The client, counsellor and organisational components of an external workplace counselling service : an evaluation
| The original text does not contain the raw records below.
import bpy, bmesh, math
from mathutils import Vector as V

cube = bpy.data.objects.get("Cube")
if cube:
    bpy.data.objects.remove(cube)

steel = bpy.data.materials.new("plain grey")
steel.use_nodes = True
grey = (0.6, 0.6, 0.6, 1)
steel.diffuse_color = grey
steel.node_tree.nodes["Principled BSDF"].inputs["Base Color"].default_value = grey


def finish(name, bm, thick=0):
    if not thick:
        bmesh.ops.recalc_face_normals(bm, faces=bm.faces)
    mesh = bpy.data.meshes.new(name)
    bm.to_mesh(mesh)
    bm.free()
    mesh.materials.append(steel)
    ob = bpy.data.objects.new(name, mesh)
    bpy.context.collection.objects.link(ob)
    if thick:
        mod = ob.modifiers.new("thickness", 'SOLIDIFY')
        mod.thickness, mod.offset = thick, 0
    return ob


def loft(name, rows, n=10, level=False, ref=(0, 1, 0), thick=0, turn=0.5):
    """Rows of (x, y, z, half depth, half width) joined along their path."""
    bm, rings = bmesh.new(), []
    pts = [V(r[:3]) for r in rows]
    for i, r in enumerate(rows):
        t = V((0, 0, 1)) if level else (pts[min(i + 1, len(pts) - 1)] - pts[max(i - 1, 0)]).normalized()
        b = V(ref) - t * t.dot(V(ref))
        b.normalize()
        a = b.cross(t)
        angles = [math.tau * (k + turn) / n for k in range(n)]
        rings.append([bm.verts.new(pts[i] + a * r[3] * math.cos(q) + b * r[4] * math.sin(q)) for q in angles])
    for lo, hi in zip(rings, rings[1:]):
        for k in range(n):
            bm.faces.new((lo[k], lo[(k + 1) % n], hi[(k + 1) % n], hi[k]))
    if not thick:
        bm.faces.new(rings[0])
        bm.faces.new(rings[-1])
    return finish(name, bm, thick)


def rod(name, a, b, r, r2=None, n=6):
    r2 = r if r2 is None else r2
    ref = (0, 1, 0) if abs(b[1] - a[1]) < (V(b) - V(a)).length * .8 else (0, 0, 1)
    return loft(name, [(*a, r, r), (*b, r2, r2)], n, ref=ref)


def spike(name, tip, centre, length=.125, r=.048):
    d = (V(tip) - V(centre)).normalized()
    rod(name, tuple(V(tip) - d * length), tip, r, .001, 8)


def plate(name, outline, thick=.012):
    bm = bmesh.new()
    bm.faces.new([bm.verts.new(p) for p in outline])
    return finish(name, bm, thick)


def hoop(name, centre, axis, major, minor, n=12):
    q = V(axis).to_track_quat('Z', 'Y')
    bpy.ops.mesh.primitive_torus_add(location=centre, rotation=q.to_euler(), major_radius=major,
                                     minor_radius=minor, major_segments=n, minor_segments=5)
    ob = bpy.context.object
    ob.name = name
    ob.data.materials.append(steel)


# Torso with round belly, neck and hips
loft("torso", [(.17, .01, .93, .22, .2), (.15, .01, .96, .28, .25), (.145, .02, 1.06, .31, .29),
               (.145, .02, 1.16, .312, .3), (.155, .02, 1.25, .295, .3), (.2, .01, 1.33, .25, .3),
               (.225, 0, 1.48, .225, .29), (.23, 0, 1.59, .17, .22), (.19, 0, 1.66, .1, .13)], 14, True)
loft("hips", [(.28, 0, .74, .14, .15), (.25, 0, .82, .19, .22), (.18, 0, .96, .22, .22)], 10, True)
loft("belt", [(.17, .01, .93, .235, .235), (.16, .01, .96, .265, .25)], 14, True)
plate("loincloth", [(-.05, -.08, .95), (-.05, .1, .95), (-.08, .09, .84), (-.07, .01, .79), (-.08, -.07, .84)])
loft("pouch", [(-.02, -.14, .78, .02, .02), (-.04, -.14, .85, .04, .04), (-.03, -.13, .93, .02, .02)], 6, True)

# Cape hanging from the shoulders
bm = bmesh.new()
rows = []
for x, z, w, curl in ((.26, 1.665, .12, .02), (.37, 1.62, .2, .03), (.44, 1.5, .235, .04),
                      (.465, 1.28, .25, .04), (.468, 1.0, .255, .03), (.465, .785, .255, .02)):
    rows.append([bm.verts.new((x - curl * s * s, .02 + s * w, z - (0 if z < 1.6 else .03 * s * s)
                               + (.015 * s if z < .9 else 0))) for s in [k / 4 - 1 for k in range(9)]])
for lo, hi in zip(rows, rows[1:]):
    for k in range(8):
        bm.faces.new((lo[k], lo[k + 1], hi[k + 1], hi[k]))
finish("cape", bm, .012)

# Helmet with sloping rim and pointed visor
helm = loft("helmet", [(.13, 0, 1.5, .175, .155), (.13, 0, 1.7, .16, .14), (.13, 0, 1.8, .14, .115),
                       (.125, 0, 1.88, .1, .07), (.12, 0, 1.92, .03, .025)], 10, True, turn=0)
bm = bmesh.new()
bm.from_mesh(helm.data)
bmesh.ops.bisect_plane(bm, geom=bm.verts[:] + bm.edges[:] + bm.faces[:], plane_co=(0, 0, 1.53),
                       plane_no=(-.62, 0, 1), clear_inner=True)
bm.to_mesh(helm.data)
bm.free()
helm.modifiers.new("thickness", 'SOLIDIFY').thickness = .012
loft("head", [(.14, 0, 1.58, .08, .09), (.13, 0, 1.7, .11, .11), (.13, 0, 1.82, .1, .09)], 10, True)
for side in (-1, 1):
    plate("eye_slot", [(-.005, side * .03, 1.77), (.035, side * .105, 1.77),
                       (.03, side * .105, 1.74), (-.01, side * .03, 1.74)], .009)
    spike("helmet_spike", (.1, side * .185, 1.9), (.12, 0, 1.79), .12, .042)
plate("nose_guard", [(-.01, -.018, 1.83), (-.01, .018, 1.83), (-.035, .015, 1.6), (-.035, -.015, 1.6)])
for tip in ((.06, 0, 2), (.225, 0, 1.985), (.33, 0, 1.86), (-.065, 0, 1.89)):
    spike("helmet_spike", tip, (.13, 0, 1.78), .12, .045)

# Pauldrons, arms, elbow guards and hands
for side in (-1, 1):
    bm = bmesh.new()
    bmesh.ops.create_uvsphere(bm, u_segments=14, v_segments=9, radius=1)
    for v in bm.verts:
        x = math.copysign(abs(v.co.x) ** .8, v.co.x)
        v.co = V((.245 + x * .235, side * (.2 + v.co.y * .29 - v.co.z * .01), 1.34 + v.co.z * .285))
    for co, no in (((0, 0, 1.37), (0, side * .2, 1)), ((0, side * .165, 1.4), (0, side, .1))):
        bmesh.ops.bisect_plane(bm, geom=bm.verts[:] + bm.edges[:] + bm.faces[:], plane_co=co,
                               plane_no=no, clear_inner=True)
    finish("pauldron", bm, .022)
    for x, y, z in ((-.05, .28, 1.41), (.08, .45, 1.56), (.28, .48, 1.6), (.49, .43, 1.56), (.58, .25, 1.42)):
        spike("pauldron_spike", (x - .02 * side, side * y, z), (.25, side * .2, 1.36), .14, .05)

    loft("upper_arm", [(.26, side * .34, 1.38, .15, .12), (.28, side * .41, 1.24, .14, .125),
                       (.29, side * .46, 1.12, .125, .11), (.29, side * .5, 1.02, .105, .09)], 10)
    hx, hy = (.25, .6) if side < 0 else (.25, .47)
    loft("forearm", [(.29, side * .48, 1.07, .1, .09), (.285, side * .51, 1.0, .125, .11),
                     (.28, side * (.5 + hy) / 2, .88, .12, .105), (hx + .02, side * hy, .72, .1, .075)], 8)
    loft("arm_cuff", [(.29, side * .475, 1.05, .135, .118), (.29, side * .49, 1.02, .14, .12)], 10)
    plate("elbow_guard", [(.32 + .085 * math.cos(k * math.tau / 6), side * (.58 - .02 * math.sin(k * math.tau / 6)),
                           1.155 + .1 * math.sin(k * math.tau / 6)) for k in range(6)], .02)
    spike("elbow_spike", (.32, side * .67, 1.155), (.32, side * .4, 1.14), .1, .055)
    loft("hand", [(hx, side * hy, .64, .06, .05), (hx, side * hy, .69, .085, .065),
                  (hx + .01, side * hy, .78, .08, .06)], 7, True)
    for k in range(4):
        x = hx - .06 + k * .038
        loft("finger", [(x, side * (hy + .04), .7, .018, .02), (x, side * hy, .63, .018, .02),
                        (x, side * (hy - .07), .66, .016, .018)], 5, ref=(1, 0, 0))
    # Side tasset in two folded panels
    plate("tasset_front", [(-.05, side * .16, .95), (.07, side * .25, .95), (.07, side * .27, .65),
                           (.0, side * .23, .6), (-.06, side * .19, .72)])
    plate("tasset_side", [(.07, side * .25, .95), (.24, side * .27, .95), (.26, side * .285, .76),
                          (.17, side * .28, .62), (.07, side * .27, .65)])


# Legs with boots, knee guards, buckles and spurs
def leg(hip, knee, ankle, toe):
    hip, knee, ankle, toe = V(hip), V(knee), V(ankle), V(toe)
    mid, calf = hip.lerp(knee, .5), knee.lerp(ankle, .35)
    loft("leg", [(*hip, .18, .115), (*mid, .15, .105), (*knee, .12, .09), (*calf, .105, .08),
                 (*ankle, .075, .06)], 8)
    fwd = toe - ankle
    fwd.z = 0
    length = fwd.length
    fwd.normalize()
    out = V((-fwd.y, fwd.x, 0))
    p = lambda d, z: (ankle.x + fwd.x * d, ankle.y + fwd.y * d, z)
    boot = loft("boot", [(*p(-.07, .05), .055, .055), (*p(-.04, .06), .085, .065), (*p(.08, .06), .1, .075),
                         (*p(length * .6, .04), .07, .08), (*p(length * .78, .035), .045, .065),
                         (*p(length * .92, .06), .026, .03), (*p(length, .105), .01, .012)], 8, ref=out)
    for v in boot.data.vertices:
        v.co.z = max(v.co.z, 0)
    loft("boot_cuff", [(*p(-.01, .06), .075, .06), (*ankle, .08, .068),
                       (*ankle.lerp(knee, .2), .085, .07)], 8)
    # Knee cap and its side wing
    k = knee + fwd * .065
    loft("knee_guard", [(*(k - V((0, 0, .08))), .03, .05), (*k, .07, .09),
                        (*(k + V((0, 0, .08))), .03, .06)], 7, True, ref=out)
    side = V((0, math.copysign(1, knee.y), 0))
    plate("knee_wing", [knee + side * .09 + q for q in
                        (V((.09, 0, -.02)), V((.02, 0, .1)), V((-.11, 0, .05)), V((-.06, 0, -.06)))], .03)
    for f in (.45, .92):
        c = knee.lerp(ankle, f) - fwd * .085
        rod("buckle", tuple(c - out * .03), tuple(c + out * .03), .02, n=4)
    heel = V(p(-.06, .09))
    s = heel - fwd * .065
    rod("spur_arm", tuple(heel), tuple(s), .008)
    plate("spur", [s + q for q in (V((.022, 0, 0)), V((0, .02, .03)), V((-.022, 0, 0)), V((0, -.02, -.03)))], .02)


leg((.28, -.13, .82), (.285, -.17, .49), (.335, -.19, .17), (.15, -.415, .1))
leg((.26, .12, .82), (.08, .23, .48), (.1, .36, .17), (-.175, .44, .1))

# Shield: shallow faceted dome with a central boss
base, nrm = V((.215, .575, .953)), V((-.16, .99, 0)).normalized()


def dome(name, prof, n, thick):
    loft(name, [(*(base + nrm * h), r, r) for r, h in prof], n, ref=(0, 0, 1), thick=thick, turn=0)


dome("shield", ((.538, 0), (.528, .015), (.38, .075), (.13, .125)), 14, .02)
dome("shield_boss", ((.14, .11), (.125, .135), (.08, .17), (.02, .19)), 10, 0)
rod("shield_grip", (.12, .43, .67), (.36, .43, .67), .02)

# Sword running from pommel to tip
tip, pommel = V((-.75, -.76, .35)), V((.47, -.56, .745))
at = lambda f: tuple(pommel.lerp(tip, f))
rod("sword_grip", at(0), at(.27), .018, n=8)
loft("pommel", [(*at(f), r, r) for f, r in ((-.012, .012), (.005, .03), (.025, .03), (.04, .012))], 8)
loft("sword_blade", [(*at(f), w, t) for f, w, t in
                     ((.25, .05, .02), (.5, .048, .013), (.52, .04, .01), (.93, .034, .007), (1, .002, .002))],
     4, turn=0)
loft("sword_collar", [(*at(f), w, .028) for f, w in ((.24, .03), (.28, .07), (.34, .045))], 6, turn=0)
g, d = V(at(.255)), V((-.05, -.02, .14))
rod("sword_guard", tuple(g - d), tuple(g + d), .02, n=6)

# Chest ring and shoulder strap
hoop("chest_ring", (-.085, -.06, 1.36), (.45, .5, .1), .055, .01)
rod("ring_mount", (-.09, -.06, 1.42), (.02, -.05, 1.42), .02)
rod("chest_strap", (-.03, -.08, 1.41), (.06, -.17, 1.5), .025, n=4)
This is a study of work place counselling. It responded to four key stimulants: (1) the paucity of workplace counselling evaluations; (2) the need to more fully incorporate the client and organisation into evaluations; (3) the call for an increased qualitative focus in counselling research; (4) the need for practitioners to become research-minded. The site was the Northern Ireland Fire Brigade's (NIFB) external counselling service. The study was inspired by the concept of the workplace counselling triangle - of client, counsellor and organisation. It explores the degree of congruence across the aims, needs, expectations and evaluations of each of the three facets; the aim being to ascertain whether the NIFB 's counselling provision meets the needs of its three primary stakeholders? A qualitative methodology was adopted, with stakeholder perspectives captured by semi-structured interviews. Counselling process assessments, sick absence analysis and a workforce awareness survey were also conducted. The counselling service was dramatically effective from the client perspective. Counsellors, while satisfied with their client work had reservations about organisational links. Their wish for greater primary intervention was matched by the NIFB being surprised that they were not more proactive at this level! A need for effective organisational induction and terms of engagement were identified, so as to allow counsellors to move beyond the personal counselling role. The observed reduction in absenteeism post-counselling was a dividend for the organisation. Although the NIFB counselling service does not currently meet all stakeholder needs, it has been shown to be significantly effective in both human and financial terms. The service is needed, period.